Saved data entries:

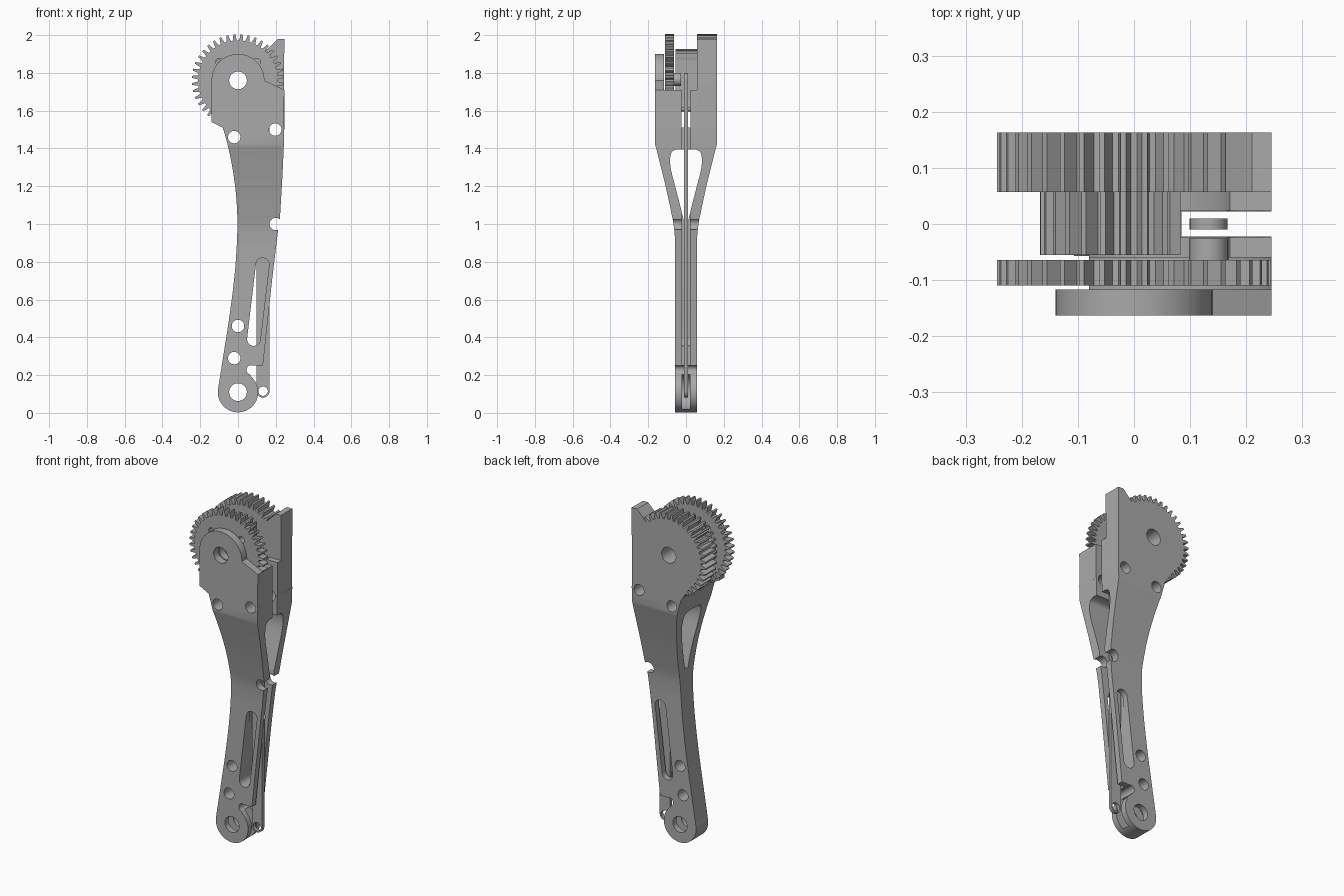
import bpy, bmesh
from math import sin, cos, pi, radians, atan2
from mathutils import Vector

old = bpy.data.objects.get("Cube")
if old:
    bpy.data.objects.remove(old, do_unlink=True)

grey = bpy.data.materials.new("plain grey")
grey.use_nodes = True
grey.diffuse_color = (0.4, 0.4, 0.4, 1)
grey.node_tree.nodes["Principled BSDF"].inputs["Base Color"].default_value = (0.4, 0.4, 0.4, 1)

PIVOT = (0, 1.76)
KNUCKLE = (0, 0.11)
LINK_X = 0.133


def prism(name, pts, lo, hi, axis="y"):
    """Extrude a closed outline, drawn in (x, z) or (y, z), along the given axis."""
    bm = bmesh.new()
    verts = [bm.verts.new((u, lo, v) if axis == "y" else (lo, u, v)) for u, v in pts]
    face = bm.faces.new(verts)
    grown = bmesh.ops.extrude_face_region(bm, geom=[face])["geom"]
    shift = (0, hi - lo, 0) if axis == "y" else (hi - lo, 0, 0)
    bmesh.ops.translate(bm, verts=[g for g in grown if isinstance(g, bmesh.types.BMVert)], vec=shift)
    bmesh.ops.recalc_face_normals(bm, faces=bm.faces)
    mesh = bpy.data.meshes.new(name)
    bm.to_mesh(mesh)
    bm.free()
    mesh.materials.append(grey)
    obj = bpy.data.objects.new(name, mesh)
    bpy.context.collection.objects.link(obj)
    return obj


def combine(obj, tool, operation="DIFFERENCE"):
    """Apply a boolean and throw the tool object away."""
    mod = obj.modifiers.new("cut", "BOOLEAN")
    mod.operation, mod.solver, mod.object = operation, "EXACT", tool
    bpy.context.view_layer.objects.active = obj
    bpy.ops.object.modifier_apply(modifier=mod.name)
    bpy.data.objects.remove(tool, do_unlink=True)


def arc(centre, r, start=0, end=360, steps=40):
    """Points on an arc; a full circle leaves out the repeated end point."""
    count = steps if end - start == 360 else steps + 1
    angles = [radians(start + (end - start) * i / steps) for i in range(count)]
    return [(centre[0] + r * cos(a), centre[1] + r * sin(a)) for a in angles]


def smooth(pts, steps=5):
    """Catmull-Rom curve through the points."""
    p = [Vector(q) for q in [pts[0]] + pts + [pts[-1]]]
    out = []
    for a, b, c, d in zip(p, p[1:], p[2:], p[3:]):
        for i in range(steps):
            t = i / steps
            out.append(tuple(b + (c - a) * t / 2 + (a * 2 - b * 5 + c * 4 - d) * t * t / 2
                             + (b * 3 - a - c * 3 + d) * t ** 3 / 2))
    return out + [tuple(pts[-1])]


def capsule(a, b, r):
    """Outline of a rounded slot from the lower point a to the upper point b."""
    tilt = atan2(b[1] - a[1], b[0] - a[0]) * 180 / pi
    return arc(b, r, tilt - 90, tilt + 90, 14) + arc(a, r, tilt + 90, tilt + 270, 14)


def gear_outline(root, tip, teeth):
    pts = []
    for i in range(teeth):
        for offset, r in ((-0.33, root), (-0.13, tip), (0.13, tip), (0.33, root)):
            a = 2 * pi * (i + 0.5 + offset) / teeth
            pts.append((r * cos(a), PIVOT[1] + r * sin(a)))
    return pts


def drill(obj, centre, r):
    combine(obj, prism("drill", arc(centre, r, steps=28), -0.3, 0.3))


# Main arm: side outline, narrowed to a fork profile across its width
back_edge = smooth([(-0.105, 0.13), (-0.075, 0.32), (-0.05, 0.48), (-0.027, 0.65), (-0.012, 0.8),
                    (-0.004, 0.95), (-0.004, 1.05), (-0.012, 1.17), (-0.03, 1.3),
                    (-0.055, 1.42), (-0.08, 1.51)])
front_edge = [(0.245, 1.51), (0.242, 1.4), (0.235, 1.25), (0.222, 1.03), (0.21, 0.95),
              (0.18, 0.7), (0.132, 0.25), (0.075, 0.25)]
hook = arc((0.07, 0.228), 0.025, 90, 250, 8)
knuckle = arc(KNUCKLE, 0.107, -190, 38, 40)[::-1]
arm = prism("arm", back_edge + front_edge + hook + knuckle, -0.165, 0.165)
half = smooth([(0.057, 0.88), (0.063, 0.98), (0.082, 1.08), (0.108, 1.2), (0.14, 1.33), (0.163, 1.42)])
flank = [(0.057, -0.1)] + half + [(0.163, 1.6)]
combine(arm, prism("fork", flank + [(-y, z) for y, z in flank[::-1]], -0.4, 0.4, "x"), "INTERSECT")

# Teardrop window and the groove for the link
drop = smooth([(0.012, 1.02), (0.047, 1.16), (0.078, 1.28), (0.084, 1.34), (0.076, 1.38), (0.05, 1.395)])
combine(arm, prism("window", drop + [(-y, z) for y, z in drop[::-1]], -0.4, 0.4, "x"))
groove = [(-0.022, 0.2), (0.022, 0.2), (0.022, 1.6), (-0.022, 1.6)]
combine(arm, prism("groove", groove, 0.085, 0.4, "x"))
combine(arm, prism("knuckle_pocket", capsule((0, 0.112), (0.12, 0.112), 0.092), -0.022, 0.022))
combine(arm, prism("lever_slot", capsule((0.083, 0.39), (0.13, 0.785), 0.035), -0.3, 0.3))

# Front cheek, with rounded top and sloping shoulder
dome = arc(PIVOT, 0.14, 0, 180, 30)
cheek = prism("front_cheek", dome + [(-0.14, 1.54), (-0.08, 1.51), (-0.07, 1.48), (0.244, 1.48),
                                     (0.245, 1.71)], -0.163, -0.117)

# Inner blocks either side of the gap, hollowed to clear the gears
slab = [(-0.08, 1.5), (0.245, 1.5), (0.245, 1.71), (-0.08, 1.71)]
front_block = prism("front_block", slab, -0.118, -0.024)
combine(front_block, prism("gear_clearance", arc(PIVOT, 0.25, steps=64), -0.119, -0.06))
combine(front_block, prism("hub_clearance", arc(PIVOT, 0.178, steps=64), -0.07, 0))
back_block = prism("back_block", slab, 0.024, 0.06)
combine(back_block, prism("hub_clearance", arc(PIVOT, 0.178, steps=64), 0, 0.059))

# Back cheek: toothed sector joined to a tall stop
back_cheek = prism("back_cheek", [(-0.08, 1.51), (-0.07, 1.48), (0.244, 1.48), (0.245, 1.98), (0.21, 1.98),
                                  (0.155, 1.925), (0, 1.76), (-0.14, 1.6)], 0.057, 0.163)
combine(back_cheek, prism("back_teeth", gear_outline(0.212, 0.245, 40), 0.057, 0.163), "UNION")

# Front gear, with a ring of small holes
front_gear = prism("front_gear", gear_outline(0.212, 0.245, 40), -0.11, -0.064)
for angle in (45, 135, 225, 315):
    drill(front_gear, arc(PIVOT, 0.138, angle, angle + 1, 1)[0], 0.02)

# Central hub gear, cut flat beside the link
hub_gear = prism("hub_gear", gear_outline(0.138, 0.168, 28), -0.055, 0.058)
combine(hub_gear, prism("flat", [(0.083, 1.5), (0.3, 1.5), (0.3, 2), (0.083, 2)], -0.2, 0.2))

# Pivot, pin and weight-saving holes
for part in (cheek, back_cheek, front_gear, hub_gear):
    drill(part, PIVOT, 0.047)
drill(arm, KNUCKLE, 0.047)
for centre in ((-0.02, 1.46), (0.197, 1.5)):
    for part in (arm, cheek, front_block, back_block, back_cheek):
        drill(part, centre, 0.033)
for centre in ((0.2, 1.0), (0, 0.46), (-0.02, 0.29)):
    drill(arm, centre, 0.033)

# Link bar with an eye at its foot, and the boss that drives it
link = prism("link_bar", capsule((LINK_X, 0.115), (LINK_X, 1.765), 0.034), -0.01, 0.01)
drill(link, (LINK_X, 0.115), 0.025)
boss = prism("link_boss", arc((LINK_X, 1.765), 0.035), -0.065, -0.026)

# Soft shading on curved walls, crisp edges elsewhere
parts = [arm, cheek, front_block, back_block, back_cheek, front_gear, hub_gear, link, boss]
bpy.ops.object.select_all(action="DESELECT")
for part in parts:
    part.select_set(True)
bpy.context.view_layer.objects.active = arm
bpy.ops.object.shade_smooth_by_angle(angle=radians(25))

WHAT IS EXPECTED: The response must hold only the lines above from the line with "bpy.data.objects.remove(old, do_unlink=True)" through the line with "obj = bpy.data.objects.new(name, mesh)", each copied exactly, both ends kept.

WRITTEN ANSWER:
    bpy.data.objects.remove(old, do_unlink=True)

grey = bpy.data.materials.new("plain grey")
grey.use_nodes = True
grey.diffuse_color = (0.4, 0.4, 0.4, 1)
grey.node_tree.nodes["Principled BSDF"].inputs["Base Color"].default_value = (0.4, 0.4, 0.4, 1)

PIVOT = (0, 1.76)
KNUCKLE = (0, 0.11)
LINK_X = 0.133


def prism(name, pts, lo, hi, axis="y"):
    """Extrude a closed outline, drawn in (x, z) or (y, z), along the given axis."""
    bm = bmesh.new()
    verts = [bm.verts.new((u, lo, v) if axis == "y" else (lo, u, v)) for u, v in pts]
    face = bm.faces.new(verts)
    grown = bmesh.ops.extrude_face_region(bm, geom=[face])["geom"]
    shift = (0, hi - lo, 0) if axis == "y" else (hi - lo, 0, 0)
    bmesh.ops.translate(bm, verts=[g for g in grown if isinstance(g, bmesh.types.BMVert)], vec=shift)
    bmesh.ops.recalc_face_normals(bm, faces=bm.faces)
    mesh = bpy.data.meshes.new(name)
    bm.to_mesh(mesh)
    bm.free()
    mesh.materials.append(grey)
    obj = bpy.data.objects.new(name, mesh)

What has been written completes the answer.